# PROBLEM STATEMENT
The answer must be the full listing, word for word, with no pictures in it.

[[ MATERIAL SUPPLIED open ]]

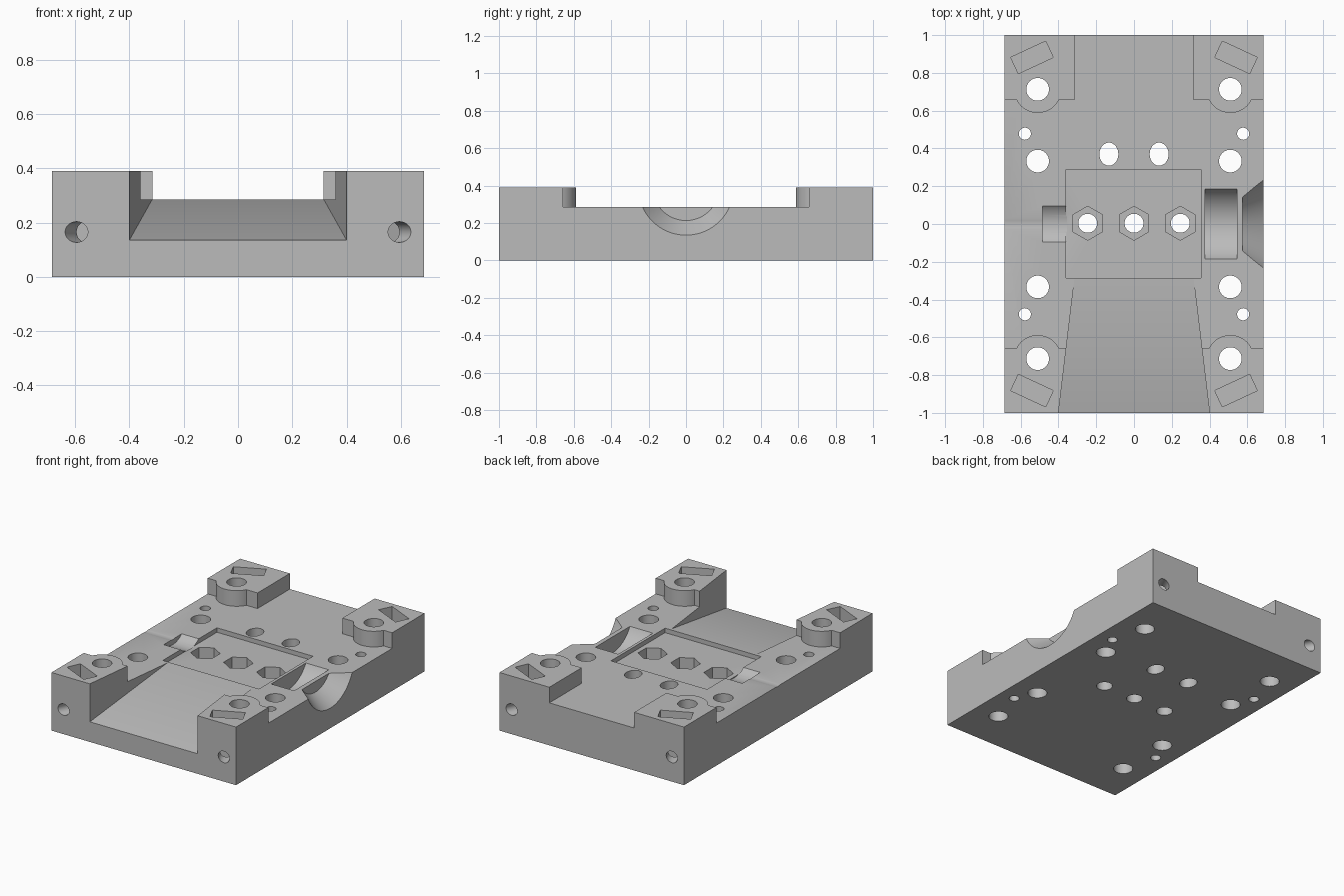
import bpy, bmesh
from math import sin, cos, radians, pi
from mathutils import Vector

if "Cube" in bpy.data.objects:
    bpy.data.objects.remove(bpy.data.objects["Cube"], do_unlink=True)

HALF_X, DECK, TOP = 0.685, 0.285, 0.39
SIDES = (-1, 1)


def make(name, bm):
    bmesh.ops.recalc_face_normals(bm, faces=bm.faces)
    mesh = bpy.data.meshes.new(name)
    bm.to_mesh(mesh)
    bm.free()
    obj = bpy.data.objects.new(name, mesh)
    bpy.context.scene.collection.objects.link(obj)
    return obj


def prism(name, points, low, high):
    """Vertical prism; low may be a function of y for a sloping floor."""
    floor = low if callable(low) else lambda y: low
    bm = bmesh.new()
    bottom = [bm.verts.new((x, y, floor(y))) for x, y in points]
    top = [bm.verts.new((x, y, high)) for x, y in points]
    bm.faces.new(bottom[::-1])
    bm.faces.new(top)
    n = len(points)
    for i in range(n):
        j = (i + 1) % n
        bm.faces.new((bottom[i], bottom[j], top[j], top[i]))
    return make(name, bm)


def rod(name, a, b, r1, r2):
    """Round bar or cone between two points."""
    a, b = Vector(a), Vector(b)
    bm = bmesh.new()
    bmesh.ops.create_cone(bm, cap_ends=True, segments=96, radius1=r1,
                          radius2=r2, depth=(b - a).length)
    obj = make(name, bm)
    obj.location = (a + b) / 2
    obj.rotation_mode = 'QUATERNION'
    obj.rotation_quaternion = (b - a).to_track_quat('Z', 'Y')
    return obj


def ring(x, y, rx, ry=None, n=48):
    ry = ry or rx
    return [(x + rx * cos(pi / 2 + 2 * pi * i / n),
             y + ry * sin(pi / 2 + 2 * pi * i / n)) for i in range(n)]


def box(x, y, w, d, turn=0):
    c, s = cos(radians(turn)), sin(radians(turn))
    corners = [(-w, -d), (w, -d), (w, d), (-w, d)]
    return [(x + (u * c - v * s) / 2, y + (u * s + v * c) / 2) for u, v in corners]


body = prism("mounting_block", box(0, 0, 2 * HALF_X, 2), 0, TOP)


def cut(cutter):
    cutter.hide_render = True
    mod = body.modifiers.new("cut", 'BOOLEAN')
    mod.operation, mod.solver, mod.object = 'DIFFERENCE', 'EXACT', cutter
    bpy.context.view_layer.objects.active = body
    bpy.ops.object.modifier_apply(modifier=mod.name)
    bpy.data.objects.remove(cutter, do_unlink=True)


# Deck lowered between four corner pads with rounded lobes
lobe = [radians(-26.6 - 126.8 * i / 24) for i in range(25)]
quarter = [(0.8, 0.657)]
quarter += [(0.51 + 0.125 * cos(t), 0.713 + 0.125 * sin(t)) for t in lobe]
quarter += [(0.315, 0.657), (0.315, 1.1)]
outline = quarter + [(-x, y) for x, y in quarter[::-1]]
outline += [(-x, -y) for x, y in quarter] + [(x, -y) for x, y in quarter[::-1]]
cut(prism("deck_cut", outline, DECK, 0.6))

# Flared ramp towards the front
ramp = [(-0.316, -0.3), (-0.412, -1.1), (0.412, -1.1), (0.316, -0.3)]
cut(prism("ramp_cut", ramp, lambda y: DECK + (y + 0.3) * 0.15 / 0.7, 0.6))

# Shallow rectangular recess
cut(prism("recess_cut", box(-0.002, 0.002, 0.714, 0.574), DECK - 0.03, 0.6))

# Round saddles and flared mouth along the cross axis
for x0, x1, r0, r1 in ((0.375, 0.545, 0.212, 0.212), (0.575, 0.72, 0.177, 0.28),
                       (-0.485, -0.355, 0.142, 0.142), (-0.75, -0.48, 0.108, 0.108)):
    cut(rod("saddle_cut", (x0, 0, TOP), (x1, 0, TOP), r0, r1))

# Hexagonal nut pockets with bolt holes
for x in (-0.245, 0, 0.245):
    cut(prism("nut_cut", ring(x, 0.004, 0.09, n=6), 0.12, 0.6))
    cut(prism("bolt_cut", ring(x, 0.004, 0.05), -0.1, 0.6))

for sx in SIDES:
    # Oval holes behind the recess
    cut(prism("oval_cut", ring(sx * 0.133, 0.37, 0.05, 0.061), -0.1, 0.6))
    for sy in SIDES:
        # Vertical screw and pin holes
        for x, y, r in ((0.51, 0.713, 0.06), (0.51, 0.333, 0.06), (0.578, 0.478, 0.032)):
            cut(prism("screw_cut", ring(sx * x, sy * y, r), -0.1, 0.6))
        # Angled nut slot, met by a hole from the end face
        centre = Vector((sx * 0.54, sy * 0.882, 0.165))
        mouth = Vector((sx * 0.595, sy, 0.165))
        cut(prism("slot_cut", box(centre.x, centre.y, 0.204, 0.095, -25 * sx * sy), 0.08, 0.6))
        cut(rod("end_hole_cut", mouth + (mouth - centre) * 0.5, centre, 0.038, 0.038))

# Single grey finish
grey = bpy.data.materials.new("grey")
grey.use_nodes = True
colour = (0.5, 0.5, 0.5, 1)
grey.diffuse_color = colour
grey.node_tree.nodes["Principled BSDF"].inputs["Base Color"].default_value = colour
body.data.materials.clear()
body.data.materials.append(grey)
for face in body.data.polygons:
    face.material_index = 0

bpy.ops.object.select_all(action='DESELECT')
body.select_set(True)
bpy.context.view_layer.objects.active = body
bpy.ops.object.shade_smooth_by_angle(angle=radians(30))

[[ MATERIAL SUPPLIED closed ]]

# COMPLETED EXERCISE
import bpy, bmesh
from math import sin, cos, radians, pi
from mathutils import Vector

if "Cube" in bpy.data.objects:
    bpy.data.objects.remove(bpy.data.objects["Cube"], do_unlink=True)

HALF_X, DECK, TOP = 0.685, 0.285, 0.39
SIDES = (-1, 1)


def make(name, bm):
    bmesh.ops.recalc_face_normals(bm, faces=bm.faces)
    mesh = bpy.data.meshes.new(name)
    bm.to_mesh(mesh)
    bm.free()
    obj = bpy.data.objects.new(name, mesh)
    bpy.context.scene.collection.objects.link(obj)
    return obj


def prism(name, points, low, high):
    """Vertical prism; low may be a function of y for a sloping floor."""
    floor = low if callable(low) else lambda y: low
    bm = bmesh.new()
    bottom = [bm.verts.new((x, y, floor(y))) for x, y in points]
    top = [bm.verts.new((x, y, high)) for x, y in points]
    bm.faces.new(bottom[::-1])
    bm.faces.new(top)
    n = len(points)
    for i in range(n):
        j = (i + 1) % n
        bm.faces.new((bottom[i], bottom[j], top[j], top[i]))
    return make(name, bm)


def rod(name, a, b, r1, r2):
    """Round bar or cone between two points."""
    a, b = Vector(a), Vector(b)
    bm = bmesh.new()
    bmesh.ops.create_cone(bm, cap_ends=True, segments=96, radius1=r1,
                          radius2=r2, depth=(b - a).length)
    obj = make(name, bm)
    obj.location = (a + b) / 2
    obj.rotation_mode = 'QUATERNION'
    obj.rotation_quaternion = (b - a).to_track_quat('Z', 'Y')
    return obj


def ring(x, y, rx, ry=None, n=48):
    ry = ry or rx
    return [(x + rx * cos(pi / 2 + 2 * pi * i / n),
             y + ry * sin(pi / 2 + 2 * pi * i / n)) for i in range(n)]


def box(x, y, w, d, turn=0):
    c, s = cos(radians(turn)), sin(radians(turn))
    corners = [(-w, -d), (w, -d), (w, d), (-w, d)]
    return [(x + (u * c - v * s) / 2, y + (u * s + v * c) / 2) for u, v in corners]


body = prism("mounting_block", box(0, 0, 2 * HALF_X, 2), 0, TOP)


def cut(cutter):
    cutter.hide_render = True
    mod = body.modifiers.new("cut", 'BOOLEAN')
    mod.operation, mod.solver, mod.object = 'DIFFERENCE', 'EXACT', cutter
    bpy.context.view_layer.objects.active = body
    bpy.ops.object.modifier_apply(modifier=mod.name)
    bpy.data.objects.remove(cutter, do_unlink=True)


# Deck lowered between four corner pads with rounded lobes
lobe = [radians(-26.6 - 126.8 * i / 24) for i in range(25)]
quarter = [(0.8, 0.657)]
quarter += [(0.51 + 0.125 * cos(t), 0.713 + 0.125 * sin(t)) for t in lobe]
quarter += [(0.315, 0.657), (0.315, 1.1)]
outline = quarter + [(-x, y) for x, y in quarter[::-1]]
outline += [(-x, -y) for x, y in quarter] + [(x, -y) for x, y in quarter[::-1]]
cut(prism("deck_cut", outline, DECK, 0.6))

# Flared ramp towards the front
ramp = [(-0.316, -0.3), (-0.412, -1.1), (0.412, -1.1), (0.316, -0.3)]
cut(prism("ramp_cut", ramp, lambda y: DECK + (y + 0.3) * 0.15 / 0.7, 0.6))

# Shallow rectangular recess
cut(prism("recess_cut", box(-0.002, 0.002, 0.714, 0.574), DECK - 0.03, 0.6))

# Round saddles and flared mouth along the cross axis
for x0, x1, r0, r1 in ((0.375, 0.545, 0.212, 0.212), (0.575, 0.72, 0.177, 0.28),
                       (-0.485, -0.355, 0.142, 0.142), (-0.75, -0.48, 0.108, 0.108)):
    cut(rod("saddle_cut", (x0, 0, TOP), (x1, 0, TOP), r0, r1))

# Hexagonal nut pockets with bolt holes
for x in (-0.245, 0, 0.245):
    cut(prism("nut_cut", ring(x, 0.004, 0.09, n=6), 0.12, 0.6))
    cut(prism("bolt_cut", ring(x, 0.004, 0.05), -0.1, 0.6))

for sx in SIDES:
    # Oval holes behind the recess
    cut(prism("oval_cut", ring(sx * 0.133, 0.37, 0.05, 0.061), -0.1, 0.6))
    for sy in SIDES:
        # Vertical screw and pin holes
        for x, y, r in ((0.51, 0.713, 0.06), (0.51, 0.333, 0.06), (0.578, 0.478, 0.032)):
            cut(prism("screw_cut", ring(sx * x, sy * y, r), -0.1, 0.6))
        # Angled nut slot, met by a hole from the end face
        centre = Vector((sx * 0.54, sy * 0.882, 0.165))
        mouth = Vector((sx * 0.595, sy, 0.165))
        cut(prism("slot_cut", box(centre.x, centre.y, 0.204, 0.095, -25 * sx * sy), 0.08, 0.6))
        cut(rod("end_hole_cut", mouth + (mouth - centre) * 0.5, centre, 0.038, 0.038))

# Single grey finish
grey = bpy.data.materials.new("grey")
grey.use_nodes = True
colour = (0.5, 0.5, 0.5, 1)
grey.diffuse_color = colour
grey.node_tree.nodes["Principled BSDF"].inputs["Base Color"].default_value = colour
body.data.materials.clear()
body.data.materials.append(grey)
for face in body.data.polygons:
    face.material_index = 0

bpy.ops.object.select_all(action='DESELECT')
body.select_set(True)
bpy.context.view_layer.objects.active = body
bpy.ops.object.shade_smooth_by_angle(angle=radians(30))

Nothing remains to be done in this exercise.